NEW DELHI—In an important development with regard to press freedom that has come under increasing attack from the establishment in the last few years, the Supreme Court on Wednesday lifted the ban the Malayalam language TV news channel – MediaOne – saying the state has used the ‘national security’ plea to deny citizens’ rights.
It asked the government to renew the license of the channel within four weeks.
The order was passed by a two-judge bench comprising Chief Justice of India D Y Chandrachud and Justice Hima Kohli on a petition filed by Madhyamam Broadcasting Limited (MBL) that runs the news channel.
The company had challenged a Kerala High Court order that had upheld the decision of the Ministry of Information and Broadcasting refusing to renew the broadcasting license of the channel for want of security clearance by the Ministry of Home Affairs. The Ministry had refused to renew the license on January 31, 2022.
The apex court strongly criticized the Kerala High Court for upholding the Centre’s decision based on sealed cover documents submitted by the Ministry of Home Affairs.
Non-disclosure of sealed cover content to MediaOne denied its right to seek remedies
Expressing surprise over the High Court not disclosing the reasons for the denial of security clearance by the Home Ministry, the bench stated that the non-disclosure of reasons for the denial of security clearance, which is the sole ground for denying the permission to renew the license, and the disclosure of the relevant material only to the court in a sealed cover, has denied the appellant’s right to seek remedies.
State Cannot deny citizens their rights merely on the plea of national security
The judgment authored by CJI Chandrachud said that the state cannot deny the citizens their rights merely by raising the issue of national security. The judgment also observed that absolute immunity cannot be granted to the reports of agencies like the Intelligence Bureau (IB) and Central Bureau of Investigation (CBI). The judgment said that the affidavit filed by the Home Ministry before the Kerala high court and the supreme court has not explained how the non-disclosure would affect national security.
“The state is using national security as a tool to deny citizens remedies that are provided under the law. This is not compatible with the rule of law,” remarked CJI Chandrachud in the judgment.
Anti-establishment report cannot be the ground for refusal of broadcast license renewal
The apex court said that it was not justifiable to refuse the renewal of the broadcast license merely on the ground that the new channel had telecast reports on the Citizenship Amendment Act, National Register of Citizenship and criticism of state and judiciary that was anti-establishment.
Duty of the Press to speak the truth
The top court said that it was the duty of the Press to speak truth. “An Independent Press is vital for the robust functioning of a democratic republic. Its role in a democratic society is crucial, for its shines light on the functioning of the State. The Press has a duty to speak the truth and present citizens with hard facts, enabling them to make choices that prepare democracy in the right direction,” the court stressed.

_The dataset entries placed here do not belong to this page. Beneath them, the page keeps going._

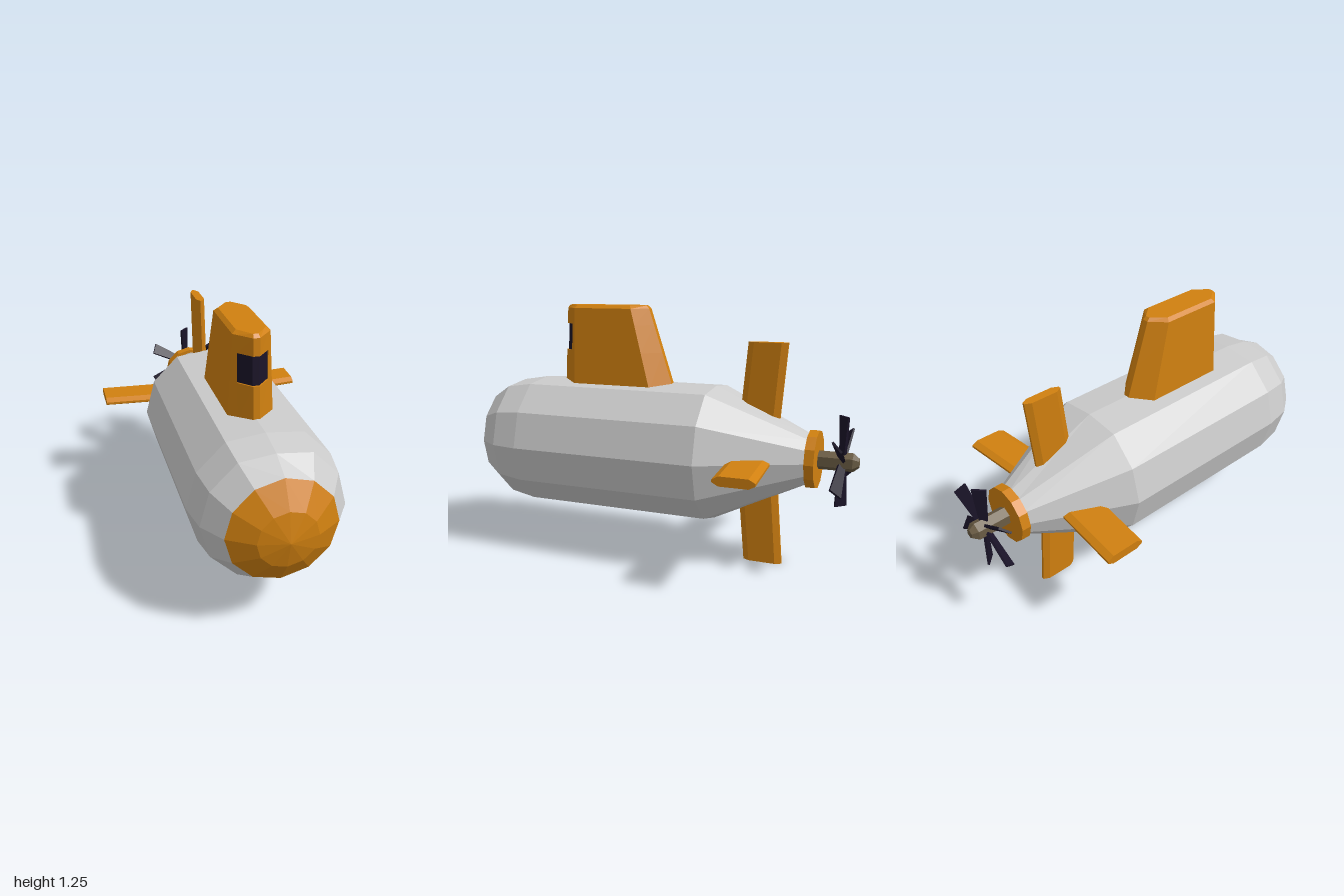
import * as THREE from 'three';

const AXIS_Y = 0.545; // height of the hull's long axis

const mat = (color) => new THREE.MeshStandardMaterial({ color, flatShading: true });
const grey = mat(0xcccccc), orange = mat(0xd08010), dark = mat(0x1a1428), bronze = mat(0x6b5d45);

function part(name, geometry, material) {
  const mesh = new THREE.Mesh(geometry, material);
  mesh.name = name;
  return mesh;
}

// Lathe around the z axis; profile holds [radius, z] from back to front
function turned(profile, sides) {
  const g = new THREE.LatheGeometry(profile.map(([r, z]) => new THREE.Vector2(r, z)), sides);
  return g.rotateX(Math.PI / 2);
}

// Skin over rising rings of [x, y, z], optionally with end caps
function loft(rings, capped = true, closed = true) {
  const pos = [];
  const tri = (...pts) => {
    const [a, b, c] = pts.map((p) => new THREE.Vector3(...p));
    if (b.sub(a).cross(c.sub(a)).length() > 1e-8) pos.push(...pts.flat());
  };
  const n = rings[0].length;
  for (let i = 0; i < rings.length - 1; i++) {
    for (let j = 0; j < (closed ? n : n - 1); j++) {
      const k = (j + 1) % n, lo = rings[i], hi = rings[i + 1];
      tri(lo[j], lo[k], hi[k]);
      tri(lo[j], hi[k], hi[j]);
    }
  }
  if (capped) {
    const first = rings[0], last = rings[rings.length - 1];
    for (let j = 1; j < n - 1; j++) {
      tri(last[0], last[j], last[j + 1]);
      tri(first[0], first[j + 1], first[j]);
    }
  }
  const g = new THREE.BufferGeometry();
  g.setAttribute('position', new THREE.Float32BufferAttribute(pos, 3));
  g.computeVertexNormals();
  return g;
}

// Twelve-sided hull with its top ridge pressed down into a deck
function hullGeometry() {
  const g = turned([[0, -0.78], [0.115, -0.78], [0.35, -0.3], [0.35, 0.65], [0.325, 0.79], [0.25, 0.9]], 12);
  const p = g.attributes.position;
  for (let i = 0; i < p.count; i++) {
    if (Math.abs(p.getX(i)) < 1e-3 && p.getY(i) > 0.3) p.setY(i, p.getY(i) * 0.923);
  }
  g.computeVertexNormals();
  return g;
}

// Sail outline at a height: front window corners at x = +-0.07 can be set back
const WINDOW = { x: 0.07, low: 1.02, high: 1.155, depth: 0.012 };
function sailRing(y, depth = 0) {
  const t = (y - 0.868) / 0.367, mix = THREE.MathUtils.lerp;
  const w = mix(0.105, 0.085, t), tip = 0.015;
  const front = mix(0.525, 0.505, t), shoulder = 0.43;
  const rear = mix(0.02, 0.12, t), tail = mix(-0.07, 0.05, t);
  const wx = WINDOW.x;
  const wz = mix(front, shoulder, (wx - tip) / (w - tip));
  return [
    [w, y, shoulder], [w, y, rear], [tip, y, tail], [-tip, y, tail], [-w, y, rear], [-w, y, shoulder],
    [-wx, y, wz], [-wx, y, wz - depth], [-tip, y, front - depth],
    [tip, y, front - depth], [wx, y, wz - depth], [wx, y, wz],
  ];
}

function makeSail() {
  const { low, high, depth } = WINDOW;
  const sail = new THREE.Group();
  sail.name = 'sail';
  // chamfered roof edge
  const roof = sailRing(1.235).map(([x, , z]) => [x * 0.78, 1.25, 0.28 + (z - 0.28) * 0.935]);
  const rings = [sailRing(0.84), sailRing(low), sailRing(low, depth), sailRing(high, depth),
    sailRing(high), sailRing(1.235), roof];
  sail.add(part('sailBody', loft(rings), orange));
  // pane wrapped around the recessed front
  const pane = [low, high].map((y) => sailRing(y, depth - 0.002).slice(7, 11));
  sail.add(part('sailWindow', loft(pane, false, false), dark));
  return sail;
}

// Swept fin growing along +y from the hull axis
function finGeometry() {
  const ring = (y, lead, trail) => [
    [0.022, y, lead - 0.03], [0.022, y, trail + 0.03], [0.006, y, trail], [-0.006, y, trail],
    [-0.022, y, trail + 0.03], [-0.022, y, lead - 0.03], [-0.006, y, lead], [0.006, y, lead],
  ];
  return loft([ring(0.1, -0.417, -0.614), ring(0.543, -0.458, -0.65)]);
}

// Pitched blade, broader at the tip
function bladeGeometry() {
  const ring = (y, h, t) => [[h, y, t], [h, y, -t], [-h, y, -t], [-h, y, t]];
  return loft([ring(0.02, 0.018, 0.007), ring(0.215, 0.033, 0.005)]).rotateY(Math.PI / 4);
}

export function createModel() {
  const model = new THREE.Group();
  model.name = 'submarine';

  const body = new THREE.Group();
  body.name = 'body';
  body.position.y = AXIS_Y;
  model.add(body, makeSail());

  body.add(part('hull', hullGeometry(), grey));
  body.add(part('noseCap', turned([[0.25, 0.9], [0.135, 0.97], [0, 1]], 12), orange));
  body.add(part('tailCollar', turned([[0, -0.81], [0.14, -0.81], [0.14, -0.765], [0, -0.765]], 12), orange));

  // four fins in a cross
  const fin = finGeometry();
  ['topFin', 'rightFin', 'bottomFin', 'leftFin'].forEach((name, i) => {
    const mesh = part(name, fin, orange);
    mesh.rotation.z = i * Math.PI / 2;
    body.add(mesh);
  });

  // propeller
  const propeller = new THREE.Group();
  propeller.name = 'propeller';
  propeller.add(part('propellerHub',
    turned([[0, -1], [0.022, -0.997], [0.045, -0.97], [0.045, -0.8]], 6), bronze));
  const blade = bladeGeometry();
  for (let i = 0; i < 6; i++) {
    const mesh = part('propellerBlade', blade, dark);
    mesh.position.z = -0.92;
    mesh.rotation.z = i * Math.PI / 3;
    propeller.add(mesh);
  }
  body.add(propeller);
  return model;
}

The apex court also said that the news channel that criticised the policies of the government could not be termed anti-establishment. The court observed that the use of such terminologies suggests the press must support the establishment. It said that the decision of the IB Ministry to refuse the renewal of the broadcast license based on the views of the news channel “produce a chilling effect on free speech and in particular on press freedom.”

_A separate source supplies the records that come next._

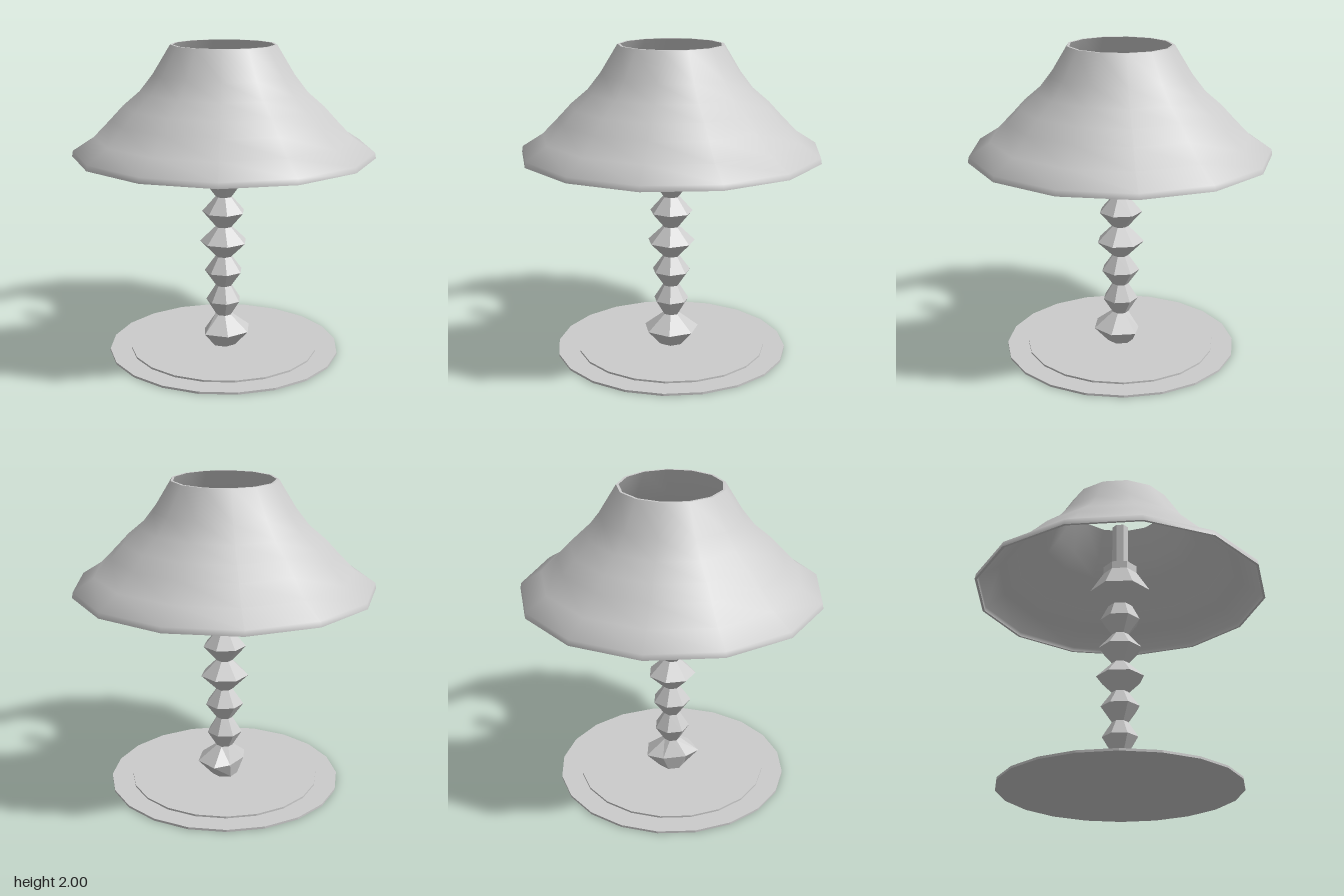
import * as THREE from 'three';
import { toCreasedNormals } from 'three/addons/utils/BufferGeometryUtils.js';

const lathe = (profile, sides, start = 0) =>
  new THREE.LatheGeometry(profile.map(([r, y]) => new THREE.Vector2(r, y)), sides, start);

export function createModel() {
  const model = new THREE.Group();
  model.name = 'tableLamp';
  const smooth = new THREE.MeshStandardMaterial({ color: 0xcccccc });
  const faceted = new THREE.MeshStandardMaterial({ color: 0xcccccc, flatShading: true });

  const add = (name, geometry, material) => {
    const mesh = new THREE.Mesh(geometry, material);
    mesh.name = name;
    model.add(mesh);
    return mesh;
  };

  // Two thin stacked discs form the foot
  add('footPlate', new THREE.CylinderGeometry(0.752, 0.752, 0.014, 20), faceted).position.y = 0.007;
  add('footInset', new THREE.CylinderGeometry(0.613, 0.613, 0.012, 20), faceted).position.y = 0.02;

  // Seven-sided stem: bulges 0.2 apart with narrow necks between them
  const stemProfile = [[0, 0.02], [0.085, 0.026]];
  const bulges = [0.18, 0.115, 0.125, 0.155, 0.14, 0.13];
  bulges.forEach((r, i) => {
    const y = 0.13 + 0.2 * i;
    stemProfile.push([r, y], [i === bulges.length - 1 ? 0.08 : 0.053, y + 0.1]);
  });
  // Widest bulge, collar and lamp post hidden in the shade
  stemProfile.push([0.2, 1.33], [0.112, 1.47], [0.112, 1.52], [0.055, 1.525], [0.055, 1.83], [0, 1.83]);
  const stem = lathe(stemProfile, 7, Math.PI / 2);

  // The lowest bulge is flattened on its right side
  const p = stem.attributes.position;
  for (let i = 0; i < p.count; i++) {
    if (Math.abs(p.getY(i) - 0.13) < 0.01) p.setX(i, Math.max(p.getX(i), -0.1));
  }
  add('stem', stem, faceted);

  // Flared thirteen-sided shade with a thin wall, open at both ends
  const outer = [
    [0.956, 1.31], [0.95, 1.345], [0.817, 1.43], [0.71, 1.54],
    [0.631, 1.625], [0.525, 1.715], [0.443, 1.82], [0.333, 2],
  ];
  const inner = outer.map(([r, y], i) => [r - 0.016, i > 0 && i < 7 ? y - 0.008 : y]).reverse();
  const shade = lathe([...outer, ...inner, outer[0]], 13);
  add('shade', toCreasedNormals(shade, 1.0), smooth);

  model.children.forEach((part) => { part.position.z = -0.013; });
  return model;
}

MediaOne’s link with Jamaat-e-Islami Hind cannot be a ground to restrict the rights of the channel
It further said the alleged link of channel’s shareholders to Jamaat-e-Islami Hind is not a legitimate ground to restrict the rights of the channel. In any event, there is no material to show such a link, it said. Also, when JeIH is not a banned organization, it cannot be contended that the links with the organization would affect the sovereignty and integrity of the nation the security of the state, friendly relations with foreign states, or public order.
“The only piece of evidence in the file to link MBL to JeIH is the alleged investment in the shares of MBL. In support of this, IB has submitted a list of shareholders. However, there is no evidence on record linking them to JeIH. Thus, the allegation that MBL is linked to JeIH is fallacious. Firstly, because JeIH is not a banned organization and there is no material to conclude that the investment by JEIH sympathisers would affect India’s security. And secondly, even if it is accepted that the investment by JEIH sympathizers would affect the security of the state, there is no material to prove that the shareholders are sympathisers of JeIH. In view of the discussion above, the purpose of denying security clearance does not have a legitimate goal or a proper purpose,” the judgment said.